**WHAT TO DO**
Up to and including the line that contains "bpy.context.collection.objects.link(ob)", write out every line of the entries exactly, beginning with the first. Omit the pictures.

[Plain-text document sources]
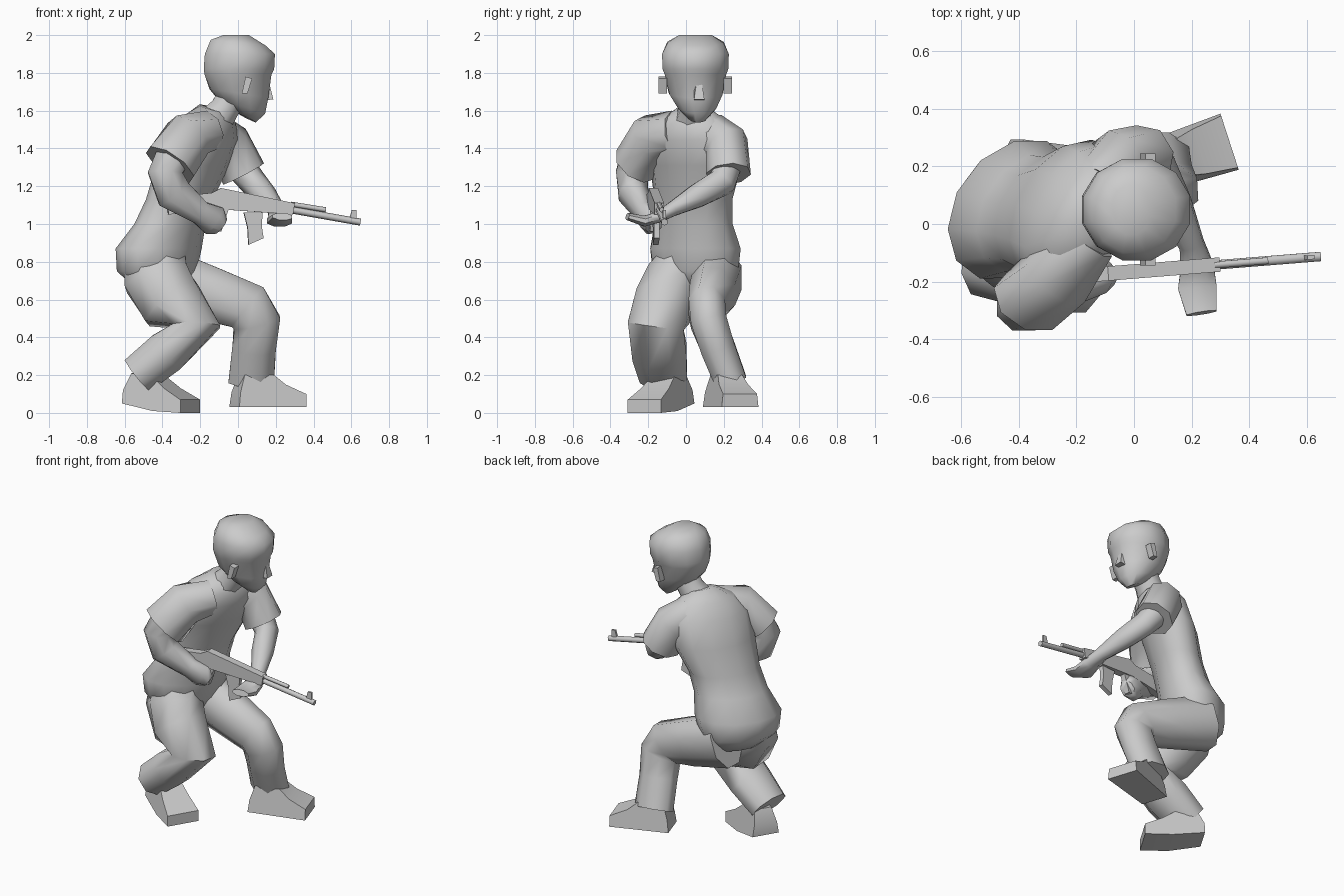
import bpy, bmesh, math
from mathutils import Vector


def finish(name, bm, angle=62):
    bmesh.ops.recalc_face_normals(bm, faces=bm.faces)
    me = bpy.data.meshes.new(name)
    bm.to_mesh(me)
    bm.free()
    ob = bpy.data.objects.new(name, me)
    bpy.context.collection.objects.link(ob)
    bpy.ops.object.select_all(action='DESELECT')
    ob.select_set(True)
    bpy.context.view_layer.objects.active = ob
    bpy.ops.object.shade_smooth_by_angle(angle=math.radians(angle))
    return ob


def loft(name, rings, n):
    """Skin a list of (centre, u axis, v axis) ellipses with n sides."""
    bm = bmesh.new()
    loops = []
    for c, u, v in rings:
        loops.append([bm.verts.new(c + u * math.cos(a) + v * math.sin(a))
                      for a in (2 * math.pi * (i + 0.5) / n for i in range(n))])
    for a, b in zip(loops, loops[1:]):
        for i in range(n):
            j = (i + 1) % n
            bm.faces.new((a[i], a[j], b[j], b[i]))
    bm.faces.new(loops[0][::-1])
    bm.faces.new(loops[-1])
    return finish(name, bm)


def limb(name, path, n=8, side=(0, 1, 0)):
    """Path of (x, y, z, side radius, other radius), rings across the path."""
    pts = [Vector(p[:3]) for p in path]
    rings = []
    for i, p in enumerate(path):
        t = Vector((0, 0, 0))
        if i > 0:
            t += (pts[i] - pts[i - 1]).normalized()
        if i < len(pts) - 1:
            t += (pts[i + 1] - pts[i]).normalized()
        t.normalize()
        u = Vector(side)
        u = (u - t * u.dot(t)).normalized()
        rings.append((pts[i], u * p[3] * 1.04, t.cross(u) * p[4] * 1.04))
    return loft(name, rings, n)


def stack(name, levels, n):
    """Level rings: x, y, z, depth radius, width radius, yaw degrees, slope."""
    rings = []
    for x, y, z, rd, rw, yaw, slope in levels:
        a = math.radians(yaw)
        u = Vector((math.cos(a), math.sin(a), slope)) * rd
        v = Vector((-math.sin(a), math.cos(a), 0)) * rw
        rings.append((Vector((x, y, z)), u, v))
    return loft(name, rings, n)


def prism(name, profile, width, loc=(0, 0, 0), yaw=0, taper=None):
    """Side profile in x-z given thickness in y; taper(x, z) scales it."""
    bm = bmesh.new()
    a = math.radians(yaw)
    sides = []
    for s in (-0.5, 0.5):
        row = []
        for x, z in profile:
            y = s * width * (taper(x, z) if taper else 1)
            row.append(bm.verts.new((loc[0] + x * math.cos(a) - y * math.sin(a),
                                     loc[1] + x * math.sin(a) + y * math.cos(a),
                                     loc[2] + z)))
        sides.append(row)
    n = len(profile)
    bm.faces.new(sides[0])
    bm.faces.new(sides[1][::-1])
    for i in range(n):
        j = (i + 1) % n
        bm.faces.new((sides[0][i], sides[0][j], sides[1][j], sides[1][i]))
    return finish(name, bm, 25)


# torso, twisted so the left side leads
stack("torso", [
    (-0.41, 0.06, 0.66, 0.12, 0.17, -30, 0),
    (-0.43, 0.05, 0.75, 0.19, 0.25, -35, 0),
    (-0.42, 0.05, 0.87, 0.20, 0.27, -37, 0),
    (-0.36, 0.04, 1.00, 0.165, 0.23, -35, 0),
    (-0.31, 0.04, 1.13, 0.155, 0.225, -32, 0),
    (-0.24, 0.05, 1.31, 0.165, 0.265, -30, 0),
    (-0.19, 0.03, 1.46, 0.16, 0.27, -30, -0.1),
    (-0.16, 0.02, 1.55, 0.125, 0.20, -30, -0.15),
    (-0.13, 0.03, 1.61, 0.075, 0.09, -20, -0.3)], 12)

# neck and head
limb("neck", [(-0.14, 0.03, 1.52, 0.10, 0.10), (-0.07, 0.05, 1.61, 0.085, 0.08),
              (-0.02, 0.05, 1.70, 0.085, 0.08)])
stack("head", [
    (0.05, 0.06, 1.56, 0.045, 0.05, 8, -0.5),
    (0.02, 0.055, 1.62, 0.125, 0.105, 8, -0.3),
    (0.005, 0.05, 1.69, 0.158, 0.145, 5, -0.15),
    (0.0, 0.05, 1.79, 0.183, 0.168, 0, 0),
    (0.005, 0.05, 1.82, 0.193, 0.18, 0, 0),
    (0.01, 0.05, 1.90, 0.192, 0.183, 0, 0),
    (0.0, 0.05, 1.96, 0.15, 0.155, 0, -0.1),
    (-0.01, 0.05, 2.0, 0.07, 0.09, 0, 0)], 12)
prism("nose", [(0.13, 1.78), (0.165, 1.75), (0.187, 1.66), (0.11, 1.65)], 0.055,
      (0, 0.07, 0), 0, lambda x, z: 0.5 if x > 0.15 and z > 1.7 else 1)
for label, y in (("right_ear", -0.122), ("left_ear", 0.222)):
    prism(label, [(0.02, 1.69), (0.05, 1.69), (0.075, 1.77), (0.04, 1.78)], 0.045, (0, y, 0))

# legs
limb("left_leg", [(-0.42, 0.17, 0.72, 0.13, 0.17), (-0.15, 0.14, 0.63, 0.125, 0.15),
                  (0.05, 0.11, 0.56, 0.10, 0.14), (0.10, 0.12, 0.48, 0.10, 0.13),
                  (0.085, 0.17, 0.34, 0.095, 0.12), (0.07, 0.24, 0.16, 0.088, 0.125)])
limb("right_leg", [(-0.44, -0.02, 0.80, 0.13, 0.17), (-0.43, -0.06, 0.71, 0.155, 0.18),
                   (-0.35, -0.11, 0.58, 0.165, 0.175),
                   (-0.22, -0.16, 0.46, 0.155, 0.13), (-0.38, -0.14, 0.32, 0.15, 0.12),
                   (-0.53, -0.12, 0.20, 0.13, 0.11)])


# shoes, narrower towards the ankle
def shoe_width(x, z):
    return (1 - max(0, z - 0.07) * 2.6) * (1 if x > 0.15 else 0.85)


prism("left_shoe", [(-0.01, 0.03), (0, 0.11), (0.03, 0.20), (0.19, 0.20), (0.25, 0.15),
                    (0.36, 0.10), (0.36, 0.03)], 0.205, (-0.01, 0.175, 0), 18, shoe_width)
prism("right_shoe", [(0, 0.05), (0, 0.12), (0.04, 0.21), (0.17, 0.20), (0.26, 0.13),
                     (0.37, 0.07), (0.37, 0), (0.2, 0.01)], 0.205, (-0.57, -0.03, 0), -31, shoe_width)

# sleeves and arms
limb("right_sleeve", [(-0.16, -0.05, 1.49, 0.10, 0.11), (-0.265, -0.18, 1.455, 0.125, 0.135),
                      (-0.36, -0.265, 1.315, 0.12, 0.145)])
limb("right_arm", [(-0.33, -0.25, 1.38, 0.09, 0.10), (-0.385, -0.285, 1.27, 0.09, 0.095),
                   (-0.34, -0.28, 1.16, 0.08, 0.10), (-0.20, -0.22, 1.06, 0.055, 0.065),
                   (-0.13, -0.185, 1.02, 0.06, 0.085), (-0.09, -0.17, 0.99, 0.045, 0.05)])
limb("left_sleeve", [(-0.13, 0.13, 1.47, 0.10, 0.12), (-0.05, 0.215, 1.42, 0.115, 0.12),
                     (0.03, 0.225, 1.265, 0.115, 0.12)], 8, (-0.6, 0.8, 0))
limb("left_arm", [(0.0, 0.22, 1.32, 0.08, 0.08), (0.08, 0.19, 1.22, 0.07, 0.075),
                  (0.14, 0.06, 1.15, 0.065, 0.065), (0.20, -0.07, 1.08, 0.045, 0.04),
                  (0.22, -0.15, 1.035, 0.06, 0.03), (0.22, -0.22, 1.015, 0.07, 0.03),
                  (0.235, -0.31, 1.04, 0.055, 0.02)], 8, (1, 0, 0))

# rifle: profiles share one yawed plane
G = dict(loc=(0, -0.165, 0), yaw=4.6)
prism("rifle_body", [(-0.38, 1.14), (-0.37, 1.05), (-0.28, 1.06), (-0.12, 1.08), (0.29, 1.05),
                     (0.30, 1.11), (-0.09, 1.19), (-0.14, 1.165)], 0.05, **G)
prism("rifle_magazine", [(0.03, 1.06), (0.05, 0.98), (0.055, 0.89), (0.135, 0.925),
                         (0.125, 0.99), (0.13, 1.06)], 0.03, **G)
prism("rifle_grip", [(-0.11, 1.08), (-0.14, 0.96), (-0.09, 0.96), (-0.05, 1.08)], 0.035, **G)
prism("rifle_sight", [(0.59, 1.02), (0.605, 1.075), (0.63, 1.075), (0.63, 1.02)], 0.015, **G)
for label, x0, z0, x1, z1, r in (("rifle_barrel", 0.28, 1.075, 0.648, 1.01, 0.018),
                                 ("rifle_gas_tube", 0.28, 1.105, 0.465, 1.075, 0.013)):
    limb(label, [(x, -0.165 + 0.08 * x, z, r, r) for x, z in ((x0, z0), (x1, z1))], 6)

**WRITTEN RESPONSE**
import bpy, bmesh, math
from mathutils import Vector


def finish(name, bm, angle=62):
    bmesh.ops.recalc_face_normals(bm, faces=bm.faces)
    me = bpy.data.meshes.new(name)
    bm.to_mesh(me)
    bm.free()
    ob = bpy.data.objects.new(name, me)
    bpy.context.collection.objects.link(ob)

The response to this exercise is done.